Task to carry out >> All of the listing should be output exactly, apart from the pictures.

Data under study >>
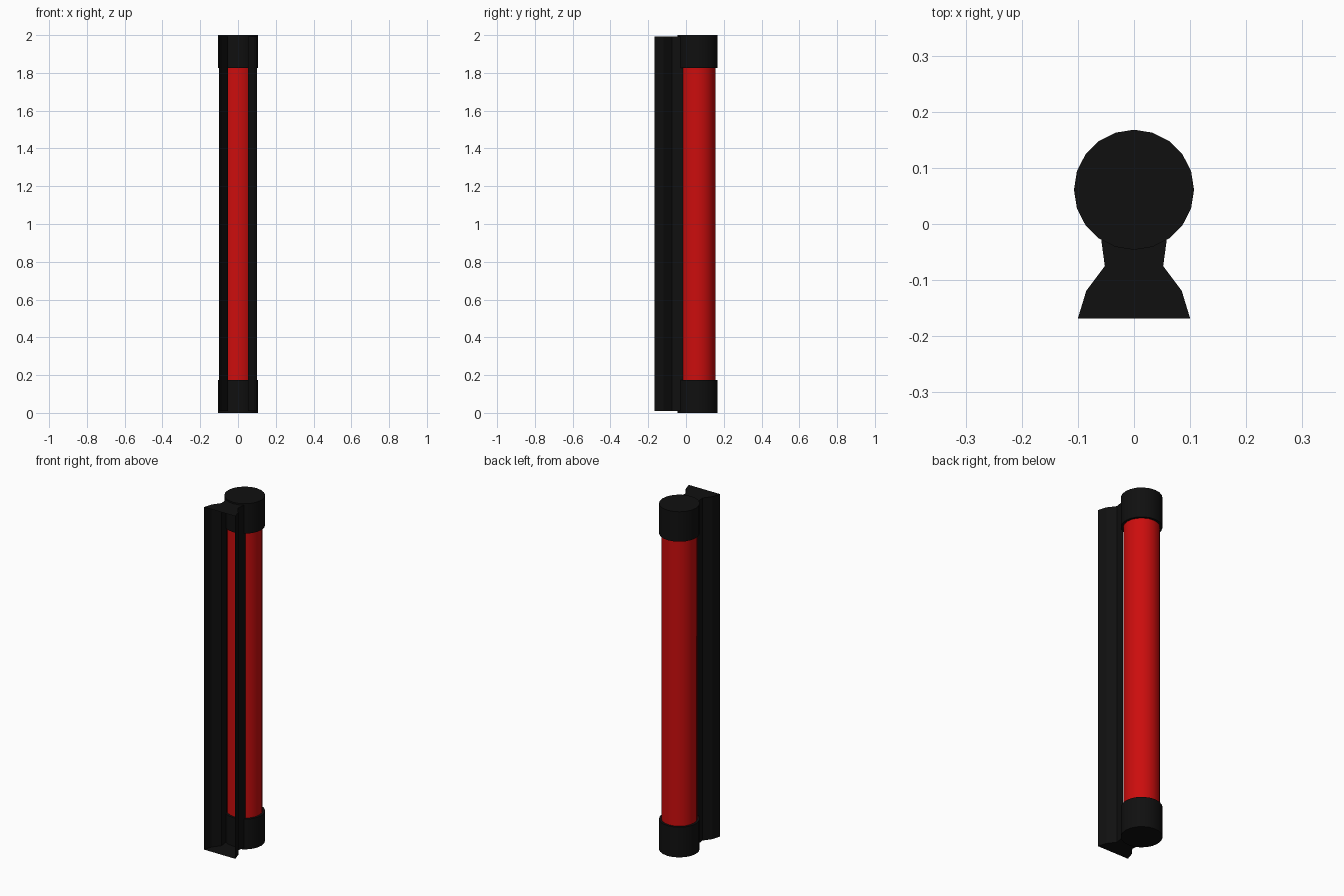
import bpy, bmesh, math

if "Cube" in bpy.data.objects:
    bpy.data.objects.remove(bpy.data.objects["Cube"])

SIDES = 20
AXIS_Y = 0.061          # tube axis


def material(name, rgb):
    m = bpy.data.materials.new(name)
    m.diffuse_color = (*rgb, 1.0)
    m.use_nodes = True
    m.node_tree.nodes["Principled BSDF"].inputs["Base Color"].default_value = m.diffuse_color
    return m


black = material("black_plastic", (0.005, 0.005, 0.005))
red = material("red_tube", (0.6, 0.004, 0.004))


def cylinder(name, radius, z0, z1, mat):
    bpy.ops.mesh.primitive_cylinder_add(vertices=SIDES, radius=radius, depth=z1 - z0,
                                        location=(0, AXIS_Y, (z0 + z1) / 2))
    ob = bpy.context.object
    ob.name = name
    ob.data.materials.append(mat)
    bpy.ops.object.shade_smooth_by_angle(angle=math.radians(30))
    return ob


# Glowing tube and its two end caps
cylinder("light_tube", 0.094, 0.15, 1.85, red)
cylinder("bottom_cap", 0.107, 0.0, 0.175, black)
cylinder("top_cap", 0.107, 1.827, 2.0, black)

# Thin sheet mounting bracket: flared side walls, closed ends, open front and back
half = [(0.1, -0.168), (0.085, -0.119), (0.052, -0.075), (0.060, -0.016)]
outline = half + [(-x, y) for x, y in reversed(half)]
bm = bmesh.new()
low = [bm.verts.new((x, y, 0.01)) for x, y in outline]
high = [bm.verts.new((x, y, 1.992)) for x, y in outline]
n = len(half)
for i in list(range(n - 1)) + list(range(n, 2 * n - 1)):
    bm.faces.new((low[i], low[i + 1], high[i + 1], high[i]))
bm.faces.new(high)
bm.faces.new(low[::-1])
mesh = bpy.data.meshes.new("mounting_bracket")
bm.to_mesh(mesh)
bm.free()
mesh.materials.append(black)
bracket = bpy.data.objects.new("mounting_bracket", mesh)
bpy.context.collection.objects.link(bracket)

Result of the task >>
import bpy, bmesh, math

if "Cube" in bpy.data.objects:
    bpy.data.objects.remove(bpy.data.objects["Cube"])

SIDES = 20
AXIS_Y = 0.061          # tube axis


def material(name, rgb):
    m = bpy.data.materials.new(name)
    m.diffuse_color = (*rgb, 1.0)
    m.use_nodes = True
    m.node_tree.nodes["Principled BSDF"].inputs["Base Color"].default_value = m.diffuse_color
    return m


black = material("black_plastic", (0.005, 0.005, 0.005))
red = material("red_tube", (0.6, 0.004, 0.004))


def cylinder(name, radius, z0, z1, mat):
    bpy.ops.mesh.primitive_cylinder_add(vertices=SIDES, radius=radius, depth=z1 - z0,
                                        location=(0, AXIS_Y, (z0 + z1) / 2))
    ob = bpy.context.object
    ob.name = name
    ob.data.materials.append(mat)
    bpy.ops.object.shade_smooth_by_angle(angle=math.radians(30))
    return ob


# Glowing tube and its two end caps
cylinder("light_tube", 0.094, 0.15, 1.85, red)
cylinder("bottom_cap", 0.107, 0.0, 0.175, black)
cylinder("top_cap", 0.107, 1.827, 2.0, black)

# Thin sheet mounting bracket: flared side walls, closed ends, open front and back
half = [(0.1, -0.168), (0.085, -0.119), (0.052, -0.075), (0.060, -0.016)]
outline = half + [(-x, y) for x, y in reversed(half)]
bm = bmesh.new()
low = [bm.verts.new((x, y, 0.01)) for x, y in outline]
high = [bm.verts.new((x, y, 1.992)) for x, y in outline]
n = len(half)
for i in list(range(n - 1)) + list(range(n, 2 * n - 1)):
    bm.faces.new((low[i], low[i + 1], high[i + 1], high[i]))
bm.faces.new(high)
bm.faces.new(low[::-1])
mesh = bpy.data.meshes.new("mounting_bracket")
bm.to_mesh(mesh)
bm.free()
mesh.materials.append(black)
bracket = bpy.data.objects.new("mounting_bracket", mesh)
bpy.context.collection.objects.link(bracket)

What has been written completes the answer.